- ECB and BOJ in no rush to add stimulus while Fed on hold
- Yen and euro snap monthly losing streaks against greenback
The biggest driver of currency markets in the past two years will probably stay on hold this quarter, according to Credit Suisse Group AG.
The prospect of monetary-policy divergence, or rising U.S. interest rates in contrast to monetary stimulus in Europe and Japan, is receding this year as concern about slowing global growth threatens to keep the Federal Reserve from boosting borrowing costs any time soon. With the European Central Bank and Bank of Japan in no rush to add stimulus, the euro and yen have halted their slides against the dollar.
“Global risk appetite seems to be driving the bus -- and as long as that is the case, I don’t think that we’re likely to see that much policy divergence,” said Alvise Marino, a foreign-exchange strategist at Credit Suisse in New York. "The type of very clean policy-divergence trade that we’ve seen last year is just not going to be that popular.”
The yen is up 3.2 percent since the start of the year after snapping a two-month losing streak against the dollar in December. It climbed 1.4 percent earlier Wednesday to a one-year high at 115.98 per dollar.
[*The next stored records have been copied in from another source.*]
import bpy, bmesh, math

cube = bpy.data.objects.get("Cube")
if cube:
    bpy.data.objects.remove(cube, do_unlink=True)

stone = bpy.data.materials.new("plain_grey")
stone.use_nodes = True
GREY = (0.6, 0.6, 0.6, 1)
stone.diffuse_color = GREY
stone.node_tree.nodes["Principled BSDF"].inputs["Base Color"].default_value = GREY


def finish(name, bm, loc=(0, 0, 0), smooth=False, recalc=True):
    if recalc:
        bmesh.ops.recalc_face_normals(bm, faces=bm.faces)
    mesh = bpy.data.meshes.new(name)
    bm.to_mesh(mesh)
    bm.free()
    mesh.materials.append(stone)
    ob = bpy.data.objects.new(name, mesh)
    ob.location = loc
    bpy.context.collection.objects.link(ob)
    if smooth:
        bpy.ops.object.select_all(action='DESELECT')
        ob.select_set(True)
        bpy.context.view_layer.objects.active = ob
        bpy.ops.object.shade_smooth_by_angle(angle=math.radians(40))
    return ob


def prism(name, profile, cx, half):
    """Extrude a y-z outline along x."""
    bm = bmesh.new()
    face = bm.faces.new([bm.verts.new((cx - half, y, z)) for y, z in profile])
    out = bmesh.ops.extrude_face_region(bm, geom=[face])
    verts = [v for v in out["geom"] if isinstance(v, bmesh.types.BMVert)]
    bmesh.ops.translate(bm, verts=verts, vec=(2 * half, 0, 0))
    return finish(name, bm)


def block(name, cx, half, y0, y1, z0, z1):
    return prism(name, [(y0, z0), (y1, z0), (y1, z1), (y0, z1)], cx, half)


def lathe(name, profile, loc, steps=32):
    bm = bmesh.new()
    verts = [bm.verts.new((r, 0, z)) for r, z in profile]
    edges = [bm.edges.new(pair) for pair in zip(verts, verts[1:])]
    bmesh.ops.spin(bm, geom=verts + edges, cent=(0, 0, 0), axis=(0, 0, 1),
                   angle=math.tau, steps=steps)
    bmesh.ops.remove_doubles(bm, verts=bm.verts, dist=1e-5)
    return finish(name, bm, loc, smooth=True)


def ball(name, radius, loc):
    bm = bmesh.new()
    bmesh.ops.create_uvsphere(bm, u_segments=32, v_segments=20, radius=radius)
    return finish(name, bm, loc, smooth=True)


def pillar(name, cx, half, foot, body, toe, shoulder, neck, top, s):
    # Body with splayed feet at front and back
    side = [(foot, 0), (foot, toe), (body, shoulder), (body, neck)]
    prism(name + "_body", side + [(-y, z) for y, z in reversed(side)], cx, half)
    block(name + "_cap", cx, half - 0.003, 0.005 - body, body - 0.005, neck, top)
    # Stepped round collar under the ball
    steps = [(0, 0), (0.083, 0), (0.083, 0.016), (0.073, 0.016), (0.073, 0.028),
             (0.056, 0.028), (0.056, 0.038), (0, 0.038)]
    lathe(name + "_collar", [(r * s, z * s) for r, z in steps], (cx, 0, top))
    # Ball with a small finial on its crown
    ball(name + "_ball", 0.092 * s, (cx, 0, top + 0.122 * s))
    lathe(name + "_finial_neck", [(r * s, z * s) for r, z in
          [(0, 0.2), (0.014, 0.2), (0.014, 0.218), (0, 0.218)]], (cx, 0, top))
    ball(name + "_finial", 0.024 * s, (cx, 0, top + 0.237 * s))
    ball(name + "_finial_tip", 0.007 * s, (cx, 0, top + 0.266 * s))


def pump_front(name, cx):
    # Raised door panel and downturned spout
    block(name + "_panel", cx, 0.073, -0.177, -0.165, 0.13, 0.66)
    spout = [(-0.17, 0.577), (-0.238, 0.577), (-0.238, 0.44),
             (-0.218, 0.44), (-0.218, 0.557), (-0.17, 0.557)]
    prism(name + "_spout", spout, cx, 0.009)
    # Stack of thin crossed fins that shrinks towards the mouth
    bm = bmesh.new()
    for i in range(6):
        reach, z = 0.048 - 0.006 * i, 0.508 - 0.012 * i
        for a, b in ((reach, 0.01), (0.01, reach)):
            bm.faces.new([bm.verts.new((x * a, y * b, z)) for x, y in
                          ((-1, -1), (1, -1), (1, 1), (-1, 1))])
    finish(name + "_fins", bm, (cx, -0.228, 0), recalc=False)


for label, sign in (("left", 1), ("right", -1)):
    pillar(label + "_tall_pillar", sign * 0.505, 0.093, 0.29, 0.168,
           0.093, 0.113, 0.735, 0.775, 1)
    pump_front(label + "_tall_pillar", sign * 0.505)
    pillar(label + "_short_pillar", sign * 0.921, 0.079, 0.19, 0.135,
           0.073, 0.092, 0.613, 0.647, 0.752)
The decline in risk appetite across markets prompted Credit Suisse to be less bearish in its 12-month yen forecast, moving to 125 per dollar from 130. The yen tends to benefit when investors seek safe assets.
The euro gained 0.4 percent in 2016 after ending a three-month slide last month.
Credit Suisse was among the best forecasters of the Australian and New Zealand dollars last quarter. Those currencies, alongside those of other commodity-exporting nations, have extended declines this year on a worsening outlook for Chinese growth.